Learn a good family of briefs such as “words that end in ‘spect'” and you learn a good handful of very popular words with virtually the same amount of memorization.

If you know RPT is “respect,” then you should also know the outlines for “inspect,” “prospect,” “suspect,” and “disrespect.”  Those are the popular ones that can easily be briefed with an initial consonant or two and a final PT.

A bonus to families is that you may learn some of the less popular outlines that don’t deserve attention all by themselves.  So if you want, you could also come up with outlines for words like “circumspect,” “aspect,” and a couple more.

It’s a relatively small and very popular family.  Here are the only ten words that end in “spect” that you are likely to run across:

Respect, suspect, inspect, prospect — brief these very popular terms

Disrespect — brief it if you find DRPT or SDRPT to be easy strokes

Aspect, retrospect, introspect, circumspect, reinspect — brief them if you can find easy strokes and if they don’t take much time to memorize.

Don’t get fooled into thinking that you have to brief everything.  That’s foolish, and it can be quite hurtful.

The court reporting game requires that we learn to write efficiently and accurately.  If you can two-stroke something as quickly as you can brief it, then the brief isn’t giving you any speed benefit, plus it will be harder to read when you misstroke it.

You should know how to stroke all ten of these words with no trouble and you should have very quick outlines for most of them.  If that describes you, then you don’t need more work on words that end in “spect.”  There are plenty more brief families that you can work on.

Steve Shastay

Steno Rebel

Inspiration for your Perspiration (and New Year’s Resolutions)

Invictus

This poem acquired its name when it was included in a book of poems.  Before that time, it was Victory is mineuntitled.  Even when the author published it in a book of his poems, it remained unchristened.  In the table of contents, the first line of the poem was used in place of a name.

Editor Arthur Quiller-Couch put a stop to that foolishness when he republished the poem.  He named it “Invictus,” which is perfect.  It means “unconquered,” and it describes the poem to a T.  The author thanks the gods for the pure will to succeed.

Out of the night that covers me,

Black as the pit from pole to pole,

I thank whatever gods may be

For my unconquerable soul.

In the fell clutch of circumstance

I have not winced nor cried aloud.

Under the bludgeonings of chance

My head is bloody, but unbowed.

Beyond this place of wrath and tears

Looms but the horror of the shade,

And yet the menace of the years

Finds and shall find me unafraid.

It matters not how strait the gate,

How charged with punishments the scroll,

I am the master of my fate:

I am the captain of my soul.

William Ernest Henley 1875

A little bit of that kind of determination will go a long way in your stenography classes.  Not everything about court reporting will be easy to learn.  There will be times when you need that extra push.

You can do it.  You are the master of your fate.  You are the captain of your soul.

War Pigs

ElephantBy The Dogs of Words

Imagine that you are a mighty War Elephant.

Don’t take it personal.  Thick ankles run in our family too.

You are leading an army.
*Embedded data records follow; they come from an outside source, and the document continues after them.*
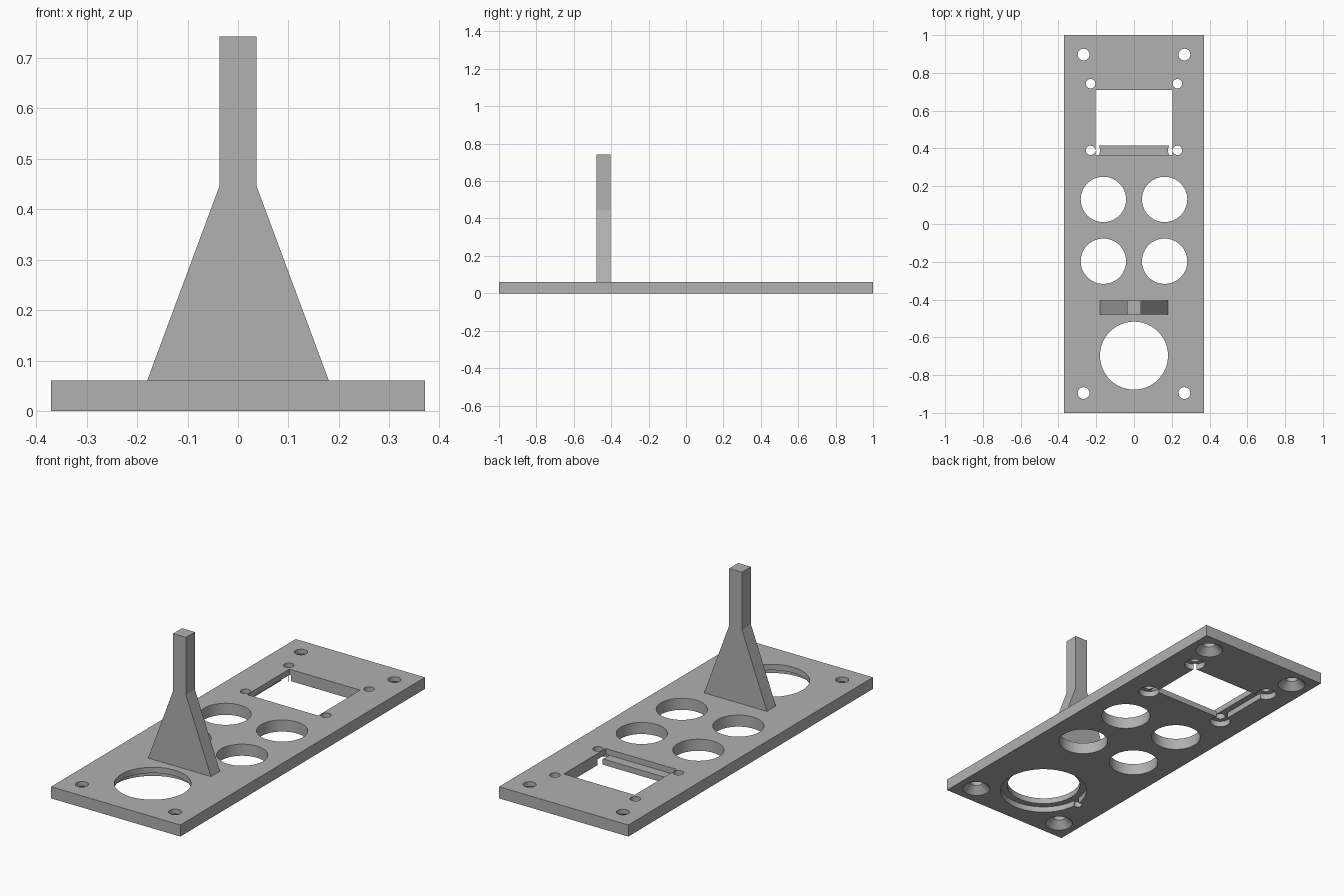
import bpy, bmesh
from mathutils import Matrix

default = bpy.data.objects.get("Cube")
if default:
    bpy.data.objects.remove(default, do_unlink=True)

grey = bpy.data.materials.new("plain grey")
grey.use_nodes = True
colour = (0.44, 0.44, 0.44, 1)
grey.diffuse_color = colour
grey.node_tree.nodes["Principled BSDF"].inputs["Base Color"].default_value = colour

THICK = 0.06   # plate thickness
STEP = 0.03    # depth of the recesses underneath
OVER = 0.02    # cutter overshoot


def add_object(name, bm):
    bmesh.ops.recalc_face_normals(bm, faces=bm.faces)
    mesh = bpy.data.meshes.new(name)
    bm.to_mesh(mesh)
    bm.free()
    mesh.materials.append(grey)
    obj = bpy.data.objects.new(name, mesh)
    bpy.context.collection.objects.link(obj)
    return obj


def box(name, x0, x1, y0, y1, z0, z1):
    bm = bmesh.new()
    bmesh.ops.create_cube(bm, size=1)
    for v in bm.verts:
        v.co.x = x1 if v.co.x > 0 else x0
        v.co.y = y1 if v.co.y > 0 else y0
        v.co.z = z1 if v.co.z > 0 else z0
    return add_object(name, bm)


def cone(name, x, y, r0, r1, z0, z1, sides=64):
    bm = bmesh.new()
    bmesh.ops.create_cone(bm, cap_ends=True, segments=sides, radius1=r0, radius2=r1,
                          depth=z1 - z0, matrix=Matrix.Translation((x, y, (z0 + z1) / 2)))
    return add_object(name, bm)


def hole(x, y, r):
    return cone("hole_cutter", x, y, r, r, -OVER, THICK + OVER)


def recess(x, y, r):
    return cone("recess_cutter", x, y, r, r, -OVER, STEP)


plate = box("base_plate", -0.37, 0.37, -1, 1, 0, THICK)


def cut(cutter):
    cutter.hide_render = True
    mod = plate.modifiers.new("cut", 'BOOLEAN')
    mod.operation = 'DIFFERENCE'
    mod.solver = 'EXACT'
    mod.object = cutter
    bpy.context.view_layer.objects.active = plate
    bpy.ops.object.modifier_apply(modifier=mod.name)
    bpy.data.objects.remove(cutter, do_unlink=True)


# Display window with a sunken front ledge and a side groove underneath
cut(box("window_cutter", -0.203, 0.203, 0.415, 0.71, -OVER, THICK + OVER))
cut(box("ledge_cutter", -0.203, 0.203, 0.365, 0.45, STEP, THICK + OVER))
cut(box("groove_cutter", -0.235, -0.19, 0.42, 0.70, -OVER, STEP))

for side in (-1, 1):
    # Countersunk corner screw holes
    for y in (-0.895, 0.897):
        cut(hole(side * 0.267, y, 0.031))
        cut(cone("countersink_cutter", side * 0.267, y, 0.087, 0.031, -OVER, 0.036))
    # Counterbored display screw holes
    for y in (0.39, 0.743):
        cut(recess(side * 0.23, y, 0.05))
        cut(hole(side * 0.23, y, 0.025))
    # Button holes
    for y in (-0.197, 0.13):
        cut(hole(side * 0.162, y, 0.12))

# Large round opening with a stepped rim and a small notch
cut(recess(0, -0.697, 0.213))
cut(recess(-0.222, -0.697, 0.02))
cut(hole(0, -0.697, 0.18))

# Upright post with a flared foot
half = [(0.18, THICK), (0.037, 0.445), (0.037, 0.742)]
outline = half + [(-x, z) for x, z in reversed(half)]
bm = bmesh.new()
face = bm.faces.new([bm.verts.new((x, -0.478, z)) for x, z in outline])
extruded = bmesh.ops.extrude_face_region(bm, geom=[face])["geom"]
bmesh.ops.translate(bm, vec=(0, 0.073, 0),
                    verts=[g for g in extruded if isinstance(g, bmesh.types.BMVert)])
add_object("flared_post", bm)

# Smooth the round walls and keep the edges crisp
bpy.ops.object.select_all(action='DESELECT')
plate.select_set(True)
bpy.context.view_layer.objects.active = plate
bpy.ops.object.shade_smooth_by_angle(angle=0.5)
In front of you lies a village protected by a huge wooden wall.  The inhabitants are showering you with arrows.  They bounce harmlessly off your heavy iron mail.  You continue to move forward.  As you near the walls, the defenders direct their weapons towards you and you alone.  The rain of arrows is intense.  When you are in range, heavy spears begin hurtling towards you.  Nothing slows your advance.  You are a War Elephant.

You reach the walls.  You put your head down and push.  The walls are made of thick tree trunks.  They give, but just a little.  You have done this before.  The walls will fall.  They always do.

Now the citizens are dropping heavy rocks from the parapets.  They hurt, but they can’t stop you.  You push.  The walls creak.  You push.  They begin to crack.  You push.  You push.  You push.

Suddenly, the most horrible sight appears in front of you.  It makes a terrifying sound.  Fear racks your body.  You have forgotten about the wall.

The defenders have lowered a War Pig.Pig

It is directly in front of your eyes.  Nothing is more terrible.  You are in total panic.  You must flee.  You must.  As you do, you trample and scatter your own men.  The entire assault dissolves into chaos.  The battle is over.  You have lost, and you have lost miserably.

This story actually played out in Edessa around 540 AD.  The attackers had one War Elephant.  The defenders successfully defended their town with one War Pig.

A War Elephant is a well-trained, heavily armored, living, breathing battering ram.  You can stop one, but most likely, you won’t.  They are too big and too strong.   Your walls will lie in ruins long before you do enough damage to stop a War Elephant.

A War Pig has no training and no armor.  A War Pig is nothing more than a frightened squealing pig.  The only advantage of a War Pig is that War Elephants are deathly afraid of them.

You thought they feared mice, didn’t you?  According to written records, War Pigs were used in more than just this one battle.  In 266 BC, the siege of Megara was broken when the War Elephants bolted at the sight of flaming War Pigs running their way.  The Romans used War Pigs (and War Rams) in 275 BC against Pyrrhus.  There are other instances.

What in all that is holy does this have to do with stenography?

You are a steno War Elephant.  You are well trained.  You are heavily-armored with techniques to keep you writing strong and clear.  The walls of your steno class cannot hold you.  You will push until they fall.  Victory will be yours.  Nothing can stop you.  Nothing.

Except a steno War Pig.

What is a steno War Pig?  It is the same thing as a real War Pig.  It is nothing.  It cannot influence your battle.  It is weak.  It is insignificant.  It has no power.

Unless you fear it.

Why do you let your test nerves control you?  You know they detract from your abilities.  You know they keep you from achieving your best score.  You know that your scores would rise without them.

Chill out, steno babies.  You’re doing it to yourselves.

What Steno Briefs Should you Learn Right Now?

As court-reporting students, you are faced with a constant flood of new outlines to learn.

Nobody knows all of them, and nobody can learn all of them right now.

And that begs the question, “What briefs should you learn right now?”

The answer is elegant and simple: learn the ones that give you the most trouble.  A word that shows up time after time after time is a better candidate to be briefed than one that appears sporadically.

Here’s an example:  Learning a brief for “record” is much more important than learning a brief for “reformation.”  “Record” is a very popularly used term.  Knowing “reformation” is nice, but it isn’t very popular and the stroke itself is probably a bit hard.  When you learn “record,” you are solving a problem that you face every day.  You can’t say that about “reformation.”

Am I saying that you should never learn a brief for “reformation”?  No, not at all.  You will probably learn it when you learn “reform,” but even “reform” is not as popular as “record.”  I would learn “reform” way down the steno avenue after I learned “record.”  As to “reformation,” I decided long ago that the brief was too hard.  I am much better off using two easy strokes, rather than one hard one.  If “reformation” was more popular, perhaps I would look for an easier brief.

What are the briefs that show up the most?  That’s fairly easy to figure out.  Review your dictations, and write down the problem words.  From that list, pick out a few of the really popular ones, and work on their outlines.

Review your drills.

Make a list of problem words.

Memorize the most popular words on your list.

I have much more detailed methods that we can talk about another day, but if you follow the simple plan that I just outlined, and you will have an effective method of memorizing briefs.

Barb DeWitt

Snake River (for the holidays), Washington